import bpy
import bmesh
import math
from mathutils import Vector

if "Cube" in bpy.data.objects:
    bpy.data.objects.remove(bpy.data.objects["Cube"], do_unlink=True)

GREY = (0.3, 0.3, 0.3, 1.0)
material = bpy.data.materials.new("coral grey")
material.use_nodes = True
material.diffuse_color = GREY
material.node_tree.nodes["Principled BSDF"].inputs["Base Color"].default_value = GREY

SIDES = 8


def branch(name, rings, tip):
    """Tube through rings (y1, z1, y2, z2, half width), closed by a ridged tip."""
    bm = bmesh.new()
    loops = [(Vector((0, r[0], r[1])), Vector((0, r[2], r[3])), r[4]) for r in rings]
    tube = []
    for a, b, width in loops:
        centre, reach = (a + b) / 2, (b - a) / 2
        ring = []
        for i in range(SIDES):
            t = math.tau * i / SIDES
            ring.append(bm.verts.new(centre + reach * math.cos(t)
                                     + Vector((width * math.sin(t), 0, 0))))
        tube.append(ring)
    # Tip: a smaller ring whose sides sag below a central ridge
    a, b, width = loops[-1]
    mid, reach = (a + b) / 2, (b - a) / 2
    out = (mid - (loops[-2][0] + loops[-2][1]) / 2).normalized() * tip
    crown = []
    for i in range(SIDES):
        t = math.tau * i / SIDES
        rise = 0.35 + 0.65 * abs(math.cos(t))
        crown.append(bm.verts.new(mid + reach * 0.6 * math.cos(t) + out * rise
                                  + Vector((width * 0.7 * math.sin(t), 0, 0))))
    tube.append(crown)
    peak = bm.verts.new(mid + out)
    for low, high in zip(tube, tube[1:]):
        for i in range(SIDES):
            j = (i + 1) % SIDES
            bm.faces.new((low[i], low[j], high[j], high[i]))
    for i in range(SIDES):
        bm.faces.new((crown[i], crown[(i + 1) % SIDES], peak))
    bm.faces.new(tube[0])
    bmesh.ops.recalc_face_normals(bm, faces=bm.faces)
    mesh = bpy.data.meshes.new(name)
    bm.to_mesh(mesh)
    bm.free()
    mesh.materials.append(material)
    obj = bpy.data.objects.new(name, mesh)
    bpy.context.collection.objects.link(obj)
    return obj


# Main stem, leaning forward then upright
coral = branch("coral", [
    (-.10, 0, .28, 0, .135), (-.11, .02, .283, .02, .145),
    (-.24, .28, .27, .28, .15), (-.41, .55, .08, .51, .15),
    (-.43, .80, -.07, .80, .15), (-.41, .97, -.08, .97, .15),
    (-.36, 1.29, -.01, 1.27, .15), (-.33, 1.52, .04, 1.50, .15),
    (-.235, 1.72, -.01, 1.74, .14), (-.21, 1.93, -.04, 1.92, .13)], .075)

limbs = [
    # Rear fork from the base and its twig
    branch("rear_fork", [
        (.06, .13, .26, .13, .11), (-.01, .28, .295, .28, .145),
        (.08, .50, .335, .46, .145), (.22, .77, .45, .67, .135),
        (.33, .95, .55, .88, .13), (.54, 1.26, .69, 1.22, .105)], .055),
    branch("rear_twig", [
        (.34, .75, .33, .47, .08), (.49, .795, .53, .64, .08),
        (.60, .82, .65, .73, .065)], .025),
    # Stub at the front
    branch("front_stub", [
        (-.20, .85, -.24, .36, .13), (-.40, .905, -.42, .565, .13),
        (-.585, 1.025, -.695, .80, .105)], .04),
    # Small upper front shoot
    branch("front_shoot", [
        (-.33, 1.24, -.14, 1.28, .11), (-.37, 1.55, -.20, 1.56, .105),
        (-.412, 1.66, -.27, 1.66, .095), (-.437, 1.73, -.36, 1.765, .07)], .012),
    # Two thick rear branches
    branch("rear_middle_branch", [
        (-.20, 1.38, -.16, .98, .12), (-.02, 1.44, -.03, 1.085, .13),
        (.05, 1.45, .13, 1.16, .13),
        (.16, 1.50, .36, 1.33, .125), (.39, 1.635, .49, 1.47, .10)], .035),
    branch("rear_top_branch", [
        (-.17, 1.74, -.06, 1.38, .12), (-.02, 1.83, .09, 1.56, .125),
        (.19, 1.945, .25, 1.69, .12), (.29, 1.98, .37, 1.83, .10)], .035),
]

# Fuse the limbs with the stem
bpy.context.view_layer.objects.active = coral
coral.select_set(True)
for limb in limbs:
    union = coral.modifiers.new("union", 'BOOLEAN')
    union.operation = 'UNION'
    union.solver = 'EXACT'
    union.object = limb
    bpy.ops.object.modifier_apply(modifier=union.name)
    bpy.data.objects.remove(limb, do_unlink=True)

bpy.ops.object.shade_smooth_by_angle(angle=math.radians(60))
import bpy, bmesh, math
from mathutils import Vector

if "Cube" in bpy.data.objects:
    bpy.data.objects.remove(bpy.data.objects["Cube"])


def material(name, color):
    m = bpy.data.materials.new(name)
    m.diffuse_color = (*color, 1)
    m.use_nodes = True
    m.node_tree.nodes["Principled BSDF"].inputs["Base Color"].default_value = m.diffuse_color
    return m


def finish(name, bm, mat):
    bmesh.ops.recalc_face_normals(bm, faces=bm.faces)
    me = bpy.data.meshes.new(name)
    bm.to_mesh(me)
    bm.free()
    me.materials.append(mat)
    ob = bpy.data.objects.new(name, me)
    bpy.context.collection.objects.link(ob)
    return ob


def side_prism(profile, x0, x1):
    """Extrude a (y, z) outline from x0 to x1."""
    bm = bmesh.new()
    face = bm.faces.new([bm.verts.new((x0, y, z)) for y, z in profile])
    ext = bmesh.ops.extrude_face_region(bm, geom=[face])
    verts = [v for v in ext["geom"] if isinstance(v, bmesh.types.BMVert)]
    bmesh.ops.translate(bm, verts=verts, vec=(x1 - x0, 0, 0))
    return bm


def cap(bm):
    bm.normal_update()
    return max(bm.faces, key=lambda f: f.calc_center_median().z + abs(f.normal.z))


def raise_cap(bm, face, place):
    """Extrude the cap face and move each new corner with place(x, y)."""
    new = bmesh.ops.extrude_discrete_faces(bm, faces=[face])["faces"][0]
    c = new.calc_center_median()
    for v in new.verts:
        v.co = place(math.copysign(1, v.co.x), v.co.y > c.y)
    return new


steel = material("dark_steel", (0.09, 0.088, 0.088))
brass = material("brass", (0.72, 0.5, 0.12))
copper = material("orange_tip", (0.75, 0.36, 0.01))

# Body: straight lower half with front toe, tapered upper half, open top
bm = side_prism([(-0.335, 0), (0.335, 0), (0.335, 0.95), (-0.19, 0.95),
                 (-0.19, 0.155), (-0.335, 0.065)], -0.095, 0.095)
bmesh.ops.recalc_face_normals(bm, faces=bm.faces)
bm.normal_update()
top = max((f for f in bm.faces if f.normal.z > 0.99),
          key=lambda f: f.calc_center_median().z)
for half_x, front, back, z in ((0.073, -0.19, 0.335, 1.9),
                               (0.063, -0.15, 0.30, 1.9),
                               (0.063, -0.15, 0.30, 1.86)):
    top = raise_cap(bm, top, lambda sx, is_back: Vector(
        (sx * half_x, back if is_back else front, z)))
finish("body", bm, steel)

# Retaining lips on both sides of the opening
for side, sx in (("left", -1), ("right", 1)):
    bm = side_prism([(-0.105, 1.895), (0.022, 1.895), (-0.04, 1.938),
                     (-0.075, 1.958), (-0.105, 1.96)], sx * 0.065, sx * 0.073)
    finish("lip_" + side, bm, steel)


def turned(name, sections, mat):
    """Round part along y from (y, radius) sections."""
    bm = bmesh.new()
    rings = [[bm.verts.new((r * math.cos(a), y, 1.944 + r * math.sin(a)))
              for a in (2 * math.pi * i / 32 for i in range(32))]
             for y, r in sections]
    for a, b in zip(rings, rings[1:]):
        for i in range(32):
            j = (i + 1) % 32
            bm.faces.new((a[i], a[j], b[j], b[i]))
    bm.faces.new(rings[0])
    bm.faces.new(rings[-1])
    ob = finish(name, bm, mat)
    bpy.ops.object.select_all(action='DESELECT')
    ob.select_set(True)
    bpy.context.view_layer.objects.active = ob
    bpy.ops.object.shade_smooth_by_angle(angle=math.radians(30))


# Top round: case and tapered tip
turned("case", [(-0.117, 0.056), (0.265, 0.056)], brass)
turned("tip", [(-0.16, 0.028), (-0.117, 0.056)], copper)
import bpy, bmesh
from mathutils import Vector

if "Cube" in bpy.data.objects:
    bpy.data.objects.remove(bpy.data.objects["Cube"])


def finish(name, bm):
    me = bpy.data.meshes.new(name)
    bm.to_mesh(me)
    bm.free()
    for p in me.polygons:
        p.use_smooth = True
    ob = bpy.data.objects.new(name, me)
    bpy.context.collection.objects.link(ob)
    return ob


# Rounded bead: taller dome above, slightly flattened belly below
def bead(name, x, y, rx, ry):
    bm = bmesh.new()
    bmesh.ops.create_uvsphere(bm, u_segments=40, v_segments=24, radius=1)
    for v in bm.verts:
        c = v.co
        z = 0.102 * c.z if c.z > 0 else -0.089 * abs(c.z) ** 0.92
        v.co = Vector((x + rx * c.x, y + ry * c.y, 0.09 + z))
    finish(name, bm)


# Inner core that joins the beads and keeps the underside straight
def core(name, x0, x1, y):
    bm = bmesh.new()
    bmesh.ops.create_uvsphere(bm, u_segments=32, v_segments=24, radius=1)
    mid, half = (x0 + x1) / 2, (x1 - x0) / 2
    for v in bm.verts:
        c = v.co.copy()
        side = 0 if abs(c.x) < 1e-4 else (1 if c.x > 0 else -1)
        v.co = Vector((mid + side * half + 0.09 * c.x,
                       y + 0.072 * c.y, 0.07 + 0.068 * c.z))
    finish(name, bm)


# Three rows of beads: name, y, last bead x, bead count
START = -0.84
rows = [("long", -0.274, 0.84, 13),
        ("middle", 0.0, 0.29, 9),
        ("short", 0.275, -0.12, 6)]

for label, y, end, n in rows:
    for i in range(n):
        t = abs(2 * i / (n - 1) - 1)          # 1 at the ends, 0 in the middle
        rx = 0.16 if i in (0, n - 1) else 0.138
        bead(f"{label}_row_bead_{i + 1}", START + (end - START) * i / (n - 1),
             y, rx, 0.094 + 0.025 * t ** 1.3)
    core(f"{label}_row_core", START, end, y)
··········
*EXERCISE INSTRUCTIONS*
All lines from the first line of the listing above through the line containing "material.diffuse_color = GREY" are to be retyped exactly. Leave out any other line.

*WRITTEN ANSWER*
import bpy
import bmesh
import math
from mathutils import Vector

if "Cube" in bpy.data.objects:
    bpy.data.objects.remove(bpy.data.objects["Cube"], do_unlink=True)

GREY = (0.3, 0.3, 0.3, 1.0)
material = bpy.data.materials.new("coral grey")
material.use_nodes = True
material.diffuse_color = GREY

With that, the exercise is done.